(1972) dir. Martin Scorsese
I think I’d had this in my queue for some time, Martin Scorsese’s first feature film, Boxcar Bertha, produced by the legendary Roger Corman who gave many a young filmmaker their first shot at filmmaking, though typically in the form of some form of exploitation or horror film. And it’s this trope that suddenly interested me.
In some cases, Roger Corman’s “film school” as it is sometimes referred to includes not just Scorsese, but Francis Ford Coppola ‘s Dementia 13 (1963), James Cameron’s Piranha II: The Spawning (1981), Ron Howard’s Grand Theft Auto (1972), and Jonathan Demme’s Caged Heat (1974), not to mention Peter Bogdonavich and Targets (1968) and Joe Dante’s “original” Piranha (1978). There are probably loads more, not to mention actors and other film dudes.
Anyways, Boxcar Bertha is the first of this latest trope of movies that I’m planning to watch. There will be more, in fact, many of the movies listed above will soon be watched and written about right here.
Boxcar Bertha falls within another category of films that I’ve been interested in. These are films about “real-life” outlaws from the era of the Great Depression, ones who came to represent an anti-hero, anti-establishment popular figure in their own time, but rediscovered in the late 1960’s – 1970’s as representative of the anti-establishment mentality of the time. Boxcar Bertha herself, though, from what I can tell, wasn’t so much a real person, but the film was adapted from an “autobiography” that was co-written supposedly by her, Sister of The Road: The Autobiography of Boxcar Bertha – as told to Dr. Ben Reitman.
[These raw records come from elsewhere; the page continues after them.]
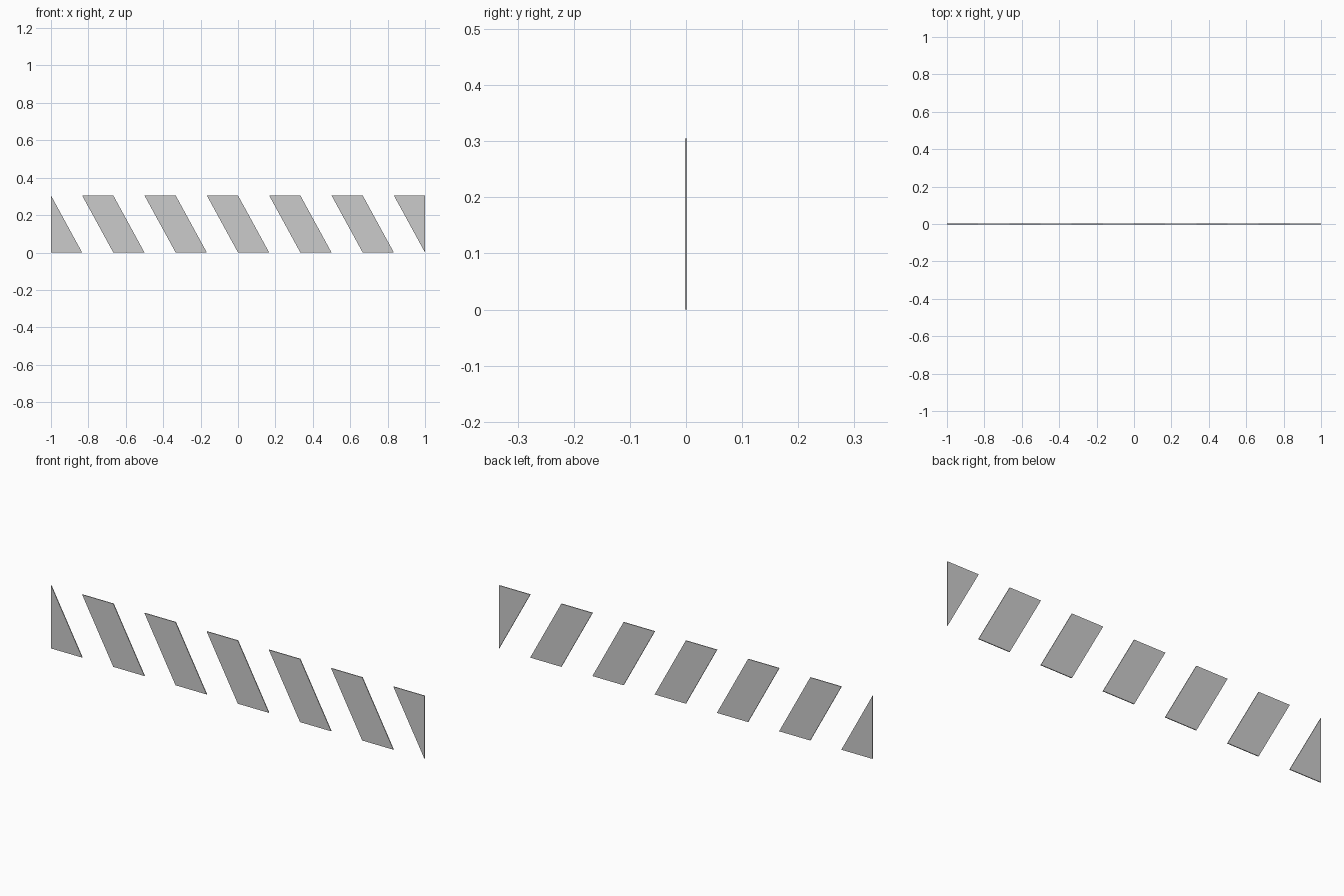
import bpy, bmesh

if "Cube" in bpy.data.objects:
    bpy.data.objects.remove(bpy.data.objects["Cube"])

H = 0.305      # strip height
T = 0.004      # plate thickness
W = 1 / 6      # stripe width, also the sideways lean of each stripe


def plate(name, outline):
    """Thin upright plate from an x-z outline, centred on y = 0."""
    bm = bmesh.new()
    face = bm.faces.new([bm.verts.new((x, -T / 2, z)) for x, z in outline])
    ext = bmesh.ops.extrude_face_region(bm, geom=[face])
    verts = [v for v in ext["geom"] if isinstance(v, bmesh.types.BMVert)]
    bmesh.ops.translate(bm, verts=verts, vec=(0, T, 0))
    bmesh.ops.recalc_face_normals(bm, faces=bm.faces)
    mesh = bpy.data.meshes.new(name)
    bm.to_mesh(mesh)
    bm.free()
    obj = bpy.data.objects.new(name, mesh)
    bpy.context.collection.objects.link(obj)
    return obj


# Full slanted stripes
for i in range(5):
    x = (2 * i - 4) * W
    plate(f"stripe_{i + 1}", [(x, 0), (x + W, 0), (x, H), (x - W, H)])

# Triangular stripes cut off by the ends of the strip
plate("left_end_stripe", [(-1, 0), (-1 + W, 0), (-1, H)])
plate("right_end_stripe", [(1, 0), (1, H), (1 - W, H)])
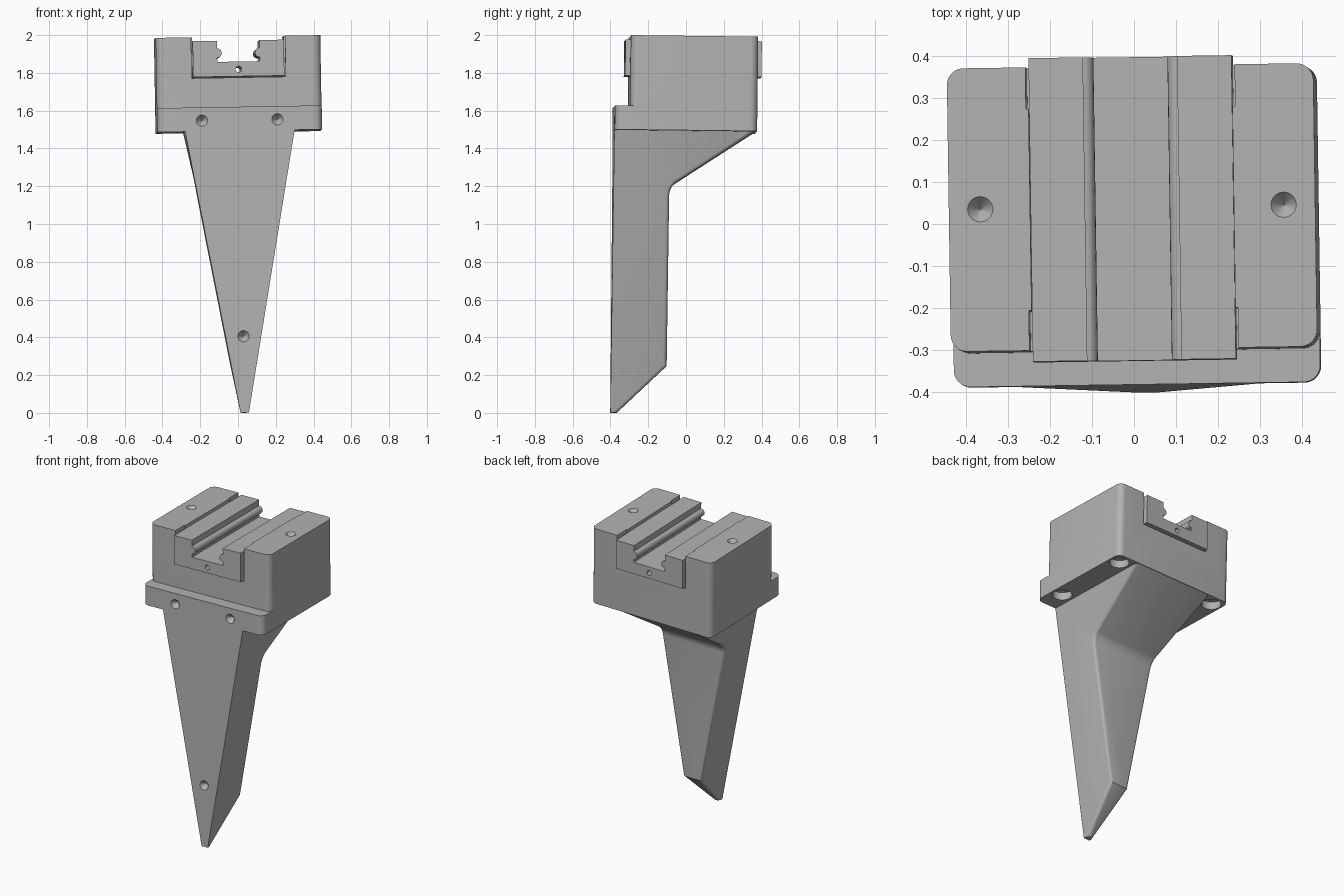
import bpy, bmesh
from math import pi, sin, cos, radians
from mathutils import Matrix, Euler, Vector

if "Cube" in bpy.data.objects:
    bpy.data.objects.remove(bpy.data.objects["Cube"], do_unlink=True)

grey = bpy.data.materials.new("plain_grey")
grey.use_nodes = True
COLOUR = (0.45, 0.45, 0.45, 1)
grey.diffuse_color = COLOUR
grey.node_tree.nodes["Principled BSDF"].inputs["Base Color"].default_value = COLOUR

# The whole model leans very slightly
LEAN = Matrix.Translation((0.03, -0.021, -0.0036)) @ Euler((-0.012, -0.017, 0.015)).to_matrix().to_4x4()
BOTTOM, STEP, TOP = 1.493, 1.62, 1.993
FRONT, BACK, HALF = -0.38, 0.374, 0.436


def make(name, bm):
    bmesh.ops.recalc_face_normals(bm, faces=bm.faces)
    mesh = bpy.data.meshes.new(name)
    bm.to_mesh(mesh)
    bm.free()
    mesh.materials.append(grey)
    obj = bpy.data.objects.new(name, mesh)
    bpy.context.collection.objects.link(obj)
    return obj


def extrude(points, offset):
    """Solid from a closed outline pushed along an offset."""
    bm = bmesh.new()
    face = bm.faces.new([bm.verts.new(p) for p in points])
    out = bmesh.ops.extrude_face_region(bm, geom=[face])
    moved = [g for g in out["geom"] if isinstance(g, bmesh.types.BMVert)]
    bmesh.ops.translate(bm, verts=moved, vec=offset)
    return bm


def arc(cx, cy, r, start, end, n=8):
    angles = [radians(start + (end - start) * i / n) for i in range(n + 1)]
    return [(cx + r * cos(a), cy + r * sin(a)) for a in angles]


def rounded_slab(name, y0, y1, z0, z1, r=0.04):
    x = HALF - r
    outline = (arc(x, y1 - r, r, 0, 90) + arc(-x, y1 - r, r, 90, 180)
               + arc(-x, y0 + r, r, 180, 270) + arc(x, y0 + r, r, 270, 360))
    return make(name, extrude([(px, py, z0) for px, py in outline], (0, 0, z1 - z0)))


def box(name, x0, x1, y0, y1, z0, z1):
    return make(name, extrude([(x0, y0, z0), (x1, y0, z0), (x1, y1, z0), (x0, y1, z0)], (0, 0, z1 - z0)))


def drill(name, spot, into, r, r_end, depth):
    """Round cutter entering a surface at spot, heading along into."""
    bm = bmesh.new()
    bmesh.ops.create_cone(bm, cap_ends=True, segments=24, radius1=r, radius2=r_end, depth=depth)
    turn = Vector(into).to_track_quat("Z", "Y").to_matrix().to_4x4()
    place = Matrix.Translation(Vector(spot) + Vector(into) * depth / 2) @ turn
    bmesh.ops.transform(bm, matrix=place, verts=bm.verts)
    return make(name, bm)


def combine(target, tool, operation):
    mod = target.modifiers.new("combine", "BOOLEAN")
    mod.operation, mod.solver, mod.object = operation, "EXACT", tool
    bpy.context.view_layer.objects.active = target
    bpy.ops.object.modifier_apply(modifier=mod.name)
    bpy.data.objects.remove(tool, do_unlink=True)


def finish(obj):
    obj.matrix_world = LEAN
    bpy.ops.object.select_all(action="DESELECT")
    obj.select_set(True)
    bpy.context.view_layer.objects.active = obj
    bpy.ops.object.shade_smooth_by_angle(angle=radians(30))


# Tapered spike: side profile, narrowed towards the tip, back edges rounded
knee = arc(0.0, 1.15, 0.085, 180, 127, 6)
profile = [(FRONT, 0), (-0.345, 0), (-0.085, 0.25)] + knee + [(0.365, BOTTOM), (0.365, 1.54), (FRONT, 1.54)]
bm = extrude([(-1, y, z) for y, z in profile], (2, 0, 0))
for v in bm.verts:
    v.co.x *= 0.022 + 0.268 * v.co.z / BOTTOM
rims = [e for e in bm.edges
        if e.verts[0].co.x * e.verts[1].co.x > 0
        and abs(e.verts[0].co.x - e.verts[1].co.x) > 0.001
        and max(v.co.y for v in e.verts) > FRONT + 0.01]
bmesh.ops.bevel(bm, geom=rims, offset=0.018, segments=4, profile=0.5, affect="EDGES")
spike = make("spike", bm)

# Clamp block with a stepped front lip, joined to the spike
body = rounded_slab("spiked_block", FRONT, BACK, BOTTOM, STEP)
combine(body, rounded_slab("upper_block", -0.30, BACK, STEP - 0.05, TOP), "UNION")
combine(body, spike, "UNION")

# Channel for the rail, slightly wider at both ends
combine(body, box("channel", -0.2425, 0.2425, -0.6, 0.6, 1.776, 2.2), "DIFFERENCE")
for y0, y1 in ((-0.6, -0.205), (0.275, 0.6)):
    combine(body, box("end_relief", -0.249, 0.249, y0, y1, 1.776, 2.2), "DIFFERENCE")

# Countersinks on the top and the front
for side in (-1, 1):
    combine(body, drill("top_hole", (side * 0.361, 0.038, TOP + 0.001), (0, 0, -1), 0.031, 0.002, 0.035), "DIFFERENCE")
    combine(body, drill("lip_hole", (side * 0.2, FRONT - 0.001, 1.55), (0, 1, 0), 0.031, 0.002, 0.035), "DIFFERENCE")
combine(body, drill("tip_hole", (0, FRONT - 0.001, 0.405), (0, 1, 0), 0.031, 0.002, 0.035), "DIFFERENCE")

# Four round recesses underneath
for x in (-0.366, 0.366):
    for y in (-0.23, 0.295):
        combine(body, drill("recess", (x, y, BOTTOM - 0.01), (0, 0, 1), 0.06, 0.06, 0.06), "DIFFERENCE")
finish(body)

# Slide rail: slotted section with a rounded bead on each inner wall
wall, floor, rail_top = 0.112, 1.86, 1.972
right = [(0.2415, 1.782), (0.2415, rail_top), (wall, rail_top)]
right += arc(wall + 0.001, 1.907, 0.025, 90, 270, 10) + [(wall, floor)]
section = right + [(-x, z) for x, z in reversed(right)]
rail = make("slide_rail", extrude([(x, -0.326, z) for x, z in section], (0, 0.722, 0)))
combine(rail, drill("rail_hole", (0, -0.4, 1.82), (0, 1, 0), 0.016, 0.016, 0.9), "DIFFERENCE")
finish(rail)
From what I can tell, this is something of a fiction.
The film doesn’t care. It claims to be based on a true story. And who knows anyways. It fits within that brief grouping of films like Bonnie and Clyde (1967) and Dillinger (1973). Am I projecting or are there more of these?
Anyways, Scorsese worked with a tight budget and a tight timeline. The film stars the young and beautiful Barbara Hershey (who knew how pretty she was when she was young?) and the late David Carradine. The interesting thing in this film is that the outlaws come to robbery as a means to an end, largely inspired by Socialism and Worker’s Rights, though their crimes come to outweigh their qualities.
Not a rip-roaring fim nor a dud. It could be interesting for a Scorsese scholar. He shows the most flair in his final shoot-out scene in which Carradine is crucified to the side of a train. The action is shot with some slick camera movement that is perhaps comes to greater fruition in movies like Taxi Driver (1976) and Raging Bull (1980).
Bertha, as played by Hershey, is a sprite of sorts, a free-lovin’ gal, who is still true to her man. She’s an outlaw and a rebel but maybe not all that intelligent. Who knows?
The music is nice, with lots of blues and harmonica music. The railroad of the period is well-evoked.
I have to say, the name of the film doesn’t really capture one’s imagination reflectively of what the film turns out to be. I don’t know what you think when you hear the term “Boxcar Bertha” but the lithe and pretty Hershey is probably not the image. It’s an interesting thing though, the original text. The guy who wrote it was quite a character himself. More research is due.